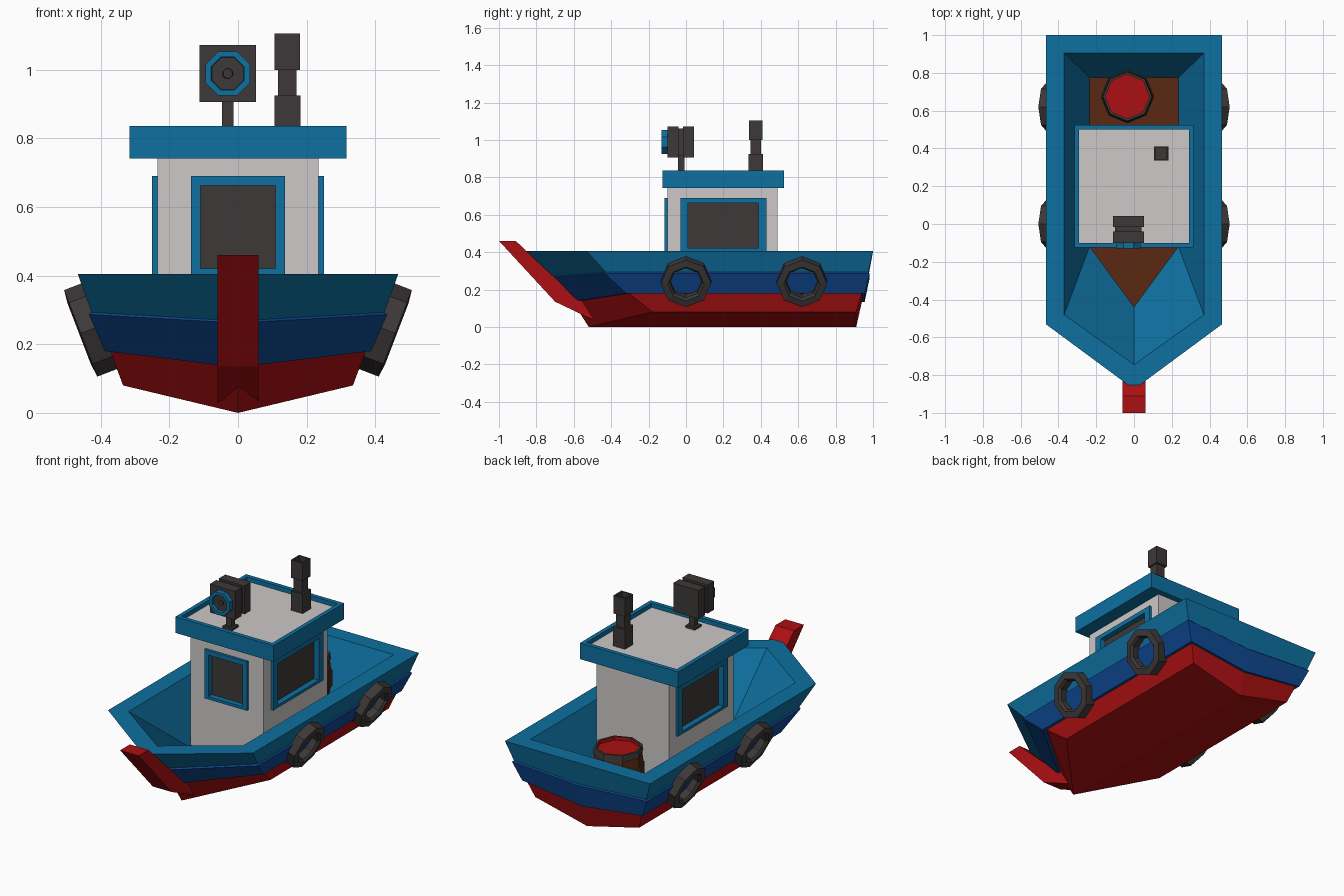
import bpy, bmesh, math
from mathutils import Matrix, Vector

if "Cube" in bpy.data.objects:
    bpy.data.objects.remove(bpy.data.objects["Cube"])


def material(name, r, g, b):
    m = bpy.data.materials.new(name)
    m.diffuse_color = (r, g, b, 1)
    m.use_nodes = True
    m.node_tree.nodes["Principled BSDF"].inputs["Base Color"].default_value = m.diffuse_color
    return m


TEAL = material("teal_paint", 0.0044, 0.162, 0.352)
BLUE = material("blue_paint", 0.0044, 0.065, 0.283)
RED = material("red_paint", 0.413, 0.005, 0.006)
WHITE = material("off_white", 0.61, 0.58, 0.58)
DARK = material("charcoal", 0.048, 0.040, 0.040)
BROWN = material("brown_wood", 0.105, 0.02, 0.006)


def finish(name, bm, mats, matrix=Matrix()):
    bmesh.ops.recalc_face_normals(bm, faces=bm.faces)
    mesh = bpy.data.meshes.new(name)
    bm.to_mesh(mesh)
    bm.free()
    for m in mats:
        mesh.materials.append(m)
    ob = bpy.data.objects.new(name, mesh)
    ob.matrix_world = matrix
    bpy.context.collection.objects.link(ob)
    return ob


def add_box(bm, x0, x1, y0, y1, z0, z1):
    c = Vector(((x0 + x1) / 2, (y0 + y1) / 2, (z0 + z1) / 2))
    m = Matrix.Translation(c) @ Matrix.Diagonal((x1 - x0, y1 - y0, z1 - z0, 1))
    bmesh.ops.create_cube(bm, size=1, matrix=m)


def boxes(name, mat, items, matrix=Matrix()):
    bm = bmesh.new()
    for it in items:
        add_box(bm, *it)
    return finish(name, bm, [mat], matrix)


def sink_top(bm, thickness, depth, mat_index):
    """Inset the highest face and push it down."""
    top = max(bm.faces, key=lambda f: f.calc_center_median().z)
    bmesh.ops.inset_region(bm, faces=[top], thickness=thickness)
    new = bmesh.ops.extrude_discrete_faces(bm, faces=[top])["faces"][0]
    bmesh.ops.translate(bm, verts=new.verts, vec=(0, 0, -depth))
    new.material_index = mat_index


def lathe(name, profile, bands, mats, matrix, closed=False, sides=8):
    """Spin (radius, height) points round z; bands gives each strip's material."""
    bm = bmesh.new()
    rings = [[bm.verts.new((r * math.cos(a), r * math.sin(a), h))
              for a in (2 * math.pi * i / sides for i in range(sides))]
             for r, h in profile]
    pairs = list(zip(rings, rings[1:] + rings[:1]))
    for k, (a, b) in enumerate(pairs if closed else pairs[:-1]):
        for i in range(sides):
            j = (i + 1) % sides
            bm.faces.new((a[i], a[j], b[j], b[i])).material_index = bands[k % len(bands)]
    if not closed:
        bm.faces.new(rings[0]).material_index = bands[0]
        bm.faces.new(rings[-1]).material_index = bands[-1]
    return finish(name, bm, mats, matrix)


# Hull: rings from the deck, over the rim, down to the keel
# half width, stern y, shoulder y, bow y, side z, centre z, material of strip above
hull_rings = [
    (0.235, 0.775, -0.12, -0.44, 0.10, 0.10, 3),
    (0.37, 0.905, -0.48, -0.745, 0.405, 0.405, 0),
    (0.467, 1.0, -0.53, -0.875, 0.405, 0.405, 0),
    (0.427, 0.975, -0.43, -0.735, 0.293, 0.268, 0),
    (0.435, 0.982, -0.435, -0.745, 0.287, 0.262, 1),
    (0.388, 0.955, -0.32, -0.62, 0.18, 0.133, 1),
    (0.372, 0.94, -0.305, -0.605, 0.18, 0.133, 1),
    (0.335, 0.91, -0.18, -0.52, 0.08, 0.0, 2),
]
bm = bmesh.new()
prev = None
for x, yb, yf, bow, zs, zc, mi in hull_rings:
    ring = [bm.verts.new(p) for p in (
        (0, yb, zc), (x, yb, zs), (x, yf, zs), (0, bow, zc), (-x, yf, zs), (-x, yb, zs))]
    if prev is None:
        bm.faces.new(ring).material_index = 3
    else:
        for i in range(6):
            j = (i + 1) % 6
            bm.faces.new((prev[i], prev[j], ring[j], ring[i])).material_index = mi
    prev = ring
for idx in ((0, 1, 2, 3), (3, 4, 5, 0)):
    bm.faces.new([prev[i] for i in idx]).material_index = 2
finish("hull", bm, [TEAL, BLUE, RED, BROWN])

# Stem post at the bow, with a notched foot
outline = [(-1.0, 0.46), (-0.91, 0.46), (-0.72, 0.28), (-0.56, 0.15), (-0.48, 0.03), (-0.70, 0.135)]
bm = bmesh.new()
cols = []
for x in (-0.06, 0, 0.06):
    cols.append([bm.verts.new((x, y - (0.05 if x == 0 and i == 4 else 0),
                               z + (0.03 if x == 0 and i == 4 else 0)))
                 for i, (y, z) in enumerate(outline)])
for a, b in zip(cols, cols[1:]):
    for i in range(6):
        j = (i + 1) % 6
        bm.faces.new((a[i], a[j], b[j], b[i]))
bm.faces.new(cols[0])
bm.faces.new(cols[2])
finish("stem_post", bm, [RED])

# Cabin and its windows: wall opening, raised frame, recessed pane
cabin = boxes("cabin", WHITE, [(-0.235, 0.235, -0.10, 0.49, 0.09, 0.76)])
Z0, Z1, T = 0.405, 0.69, 0.027
for label, half, pos, turn in (("front", 0.137, (0, -0.10, 0), 0),
                               ("right", 0.23, (0.235, 0.20, 0), 90),
                               ("left", 0.23, (-0.235, 0.20, 0), -90)):
    m = Matrix.Translation(pos) @ Matrix.Rotation(math.radians(turn), 4, 'Z')
    t = T if label == "front" else 0.042
    w = half - t
    boxes(label + "_window_frame", TEAL, [
        (-half, -w, -0.015, 0.03, Z0, Z1), (w, half, -0.015, 0.03, Z0, Z1),
        (-w, w, -0.015, 0.03, Z1 - T, Z1), (-w, w, -0.015, 0.03, Z0, Z0 + T * 0.6)], m)
    boxes(label + "_window_pane", DARK, [(-w - 0.01, w + 0.01, 0.018, 0.026, Z0 + 0.01, Z1 - 0.02)], m)
    cutter = boxes(label + "_window_cutter", DARK,
                   [(-w - 0.005, w + 0.005, -0.05, 0.028, Z0 + 0.012, Z1 - 0.022)], m)
    cutter.hide_render = True
    cutter.hide_set(True)
    mod = cabin.modifiers.new(label + "_opening", 'BOOLEAN')
    mod.operation = 'DIFFERENCE'
    mod.solver = 'EXACT'
    mod.object = cutter

# Roof with a raised teal edge and a sunken white panel
bm = bmesh.new()
add_box(bm, -0.316, 0.316, -0.125, 0.525, 0.742, 0.836)
sink_top(bm, 0.035, 0.025, 1)
finish("roof", bm, [TEAL, WHITE])

# Chimney
boxes("chimney", DARK, [(0.106, 0.182, 0.335, 0.411, 0.80, 0.925),
                        (0.117, 0.171, 0.346, 0.400, 0.92, 1.01)])
bm = bmesh.new()
add_box(bm, 0.107, 0.181, 0.336, 0.410, 1.0, 1.105)
sink_top(bm, 0.012, 0.03, 0)
finish("chimney_cap", bm, [DARK])

# Searchlight: foot, pole, ribbed housing and lens ring
LX = -0.03
boxes("searchlight_stand", DARK, [(LX - 0.03, LX + 0.03, -0.055, 0.005, 0.80, 0.825),
                                  (LX - 0.017, LX + 0.017, -0.043, -0.009, 0.81, 0.92)])
boxes("searchlight_housing", DARK, [(LX - 0.082, LX + 0.082, -0.10, -0.04, 0.906, 1.072),
                                    (LX - 0.07, LX + 0.07, -0.05, 0.0, 0.918, 1.06),
                                    (LX - 0.082, LX + 0.082, -0.015, 0.043, 0.906, 1.072)])
lathe("searchlight_lens", [(0.07, -0.01), (0.07, 0.03), (0.052, 0.03), (0.05, 0.012), (0.016, 0.012),
                           (0.014, 0.018)],
      [0, 0, 0, 1, 1], [TEAL, DARK],
      Matrix.Translation((LX, -0.10, 0.989)) @ Matrix.Rotation(math.pi / 2, 4, 'X')
      @ Matrix.Rotation(math.pi / 8, 4, 'Z'))

# Barrel with dark hoops and a red lid
lathe("barrel", [(0.115, 0.10), (0.122, 0.135), (0.136, 0.19), (0.142, 0.195), (0.142, 0.285),
                 (0.136, 0.29), (0.128, 0.35), (0.135, 0.352), (0.13, 0.388), (0.117, 0.388), (0.117, 0.368)],
      [1, 0, 1, 0, 1, 0, 1, 1, 1, 2][:9] + [2], [BROWN, DARK, RED],
      Matrix.Translation((-0.035, 0.675, 0)))

# Tyre fenders along both sides, leaning with the hull
for side, label in ((1, "right"), (-1, "left")):
    for y, place in ((0.0, "front"), (0.62, "rear")):
        lathe(f"{label}_{place}_tyre",
              [(0.085, -0.035), (0.085, 0.02), (0.097, 0.033), (0.135, 0.028), (0.135, -0.035)],
              [0], [DARK],
              Matrix.Translation((side * 0.432, y, 0.242))
              @ Matrix.Rotation(side * math.radians(90 + 21), 4, 'Y'), closed=True)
..............................
[Exercise brief] From the line holding "add_box(bm, 0.107, 0.181, 0.336, 0.410, 1.0, 1.105)" to the line holding "(LX - 0.017, LX", inclusive, restate each line above exactly as written.

[Reply to the exercise]
add_box(bm, 0.107, 0.181, 0.336, 0.410, 1.0, 1.105)
sink_top(bm, 0.012, 0.03, 0)
finish("chimney_cap", bm, [DARK])

# Searchlight: foot, pole, ribbed housing and lens ring
LX = -0.03
boxes("searchlight_stand", DARK, [(LX - 0.03, LX + 0.03, -0.055, 0.005, 0.80, 0.825),
                                  (LX - 0.017, LX + 0.017, -0.043, -0.009, 0.81, 0.92)])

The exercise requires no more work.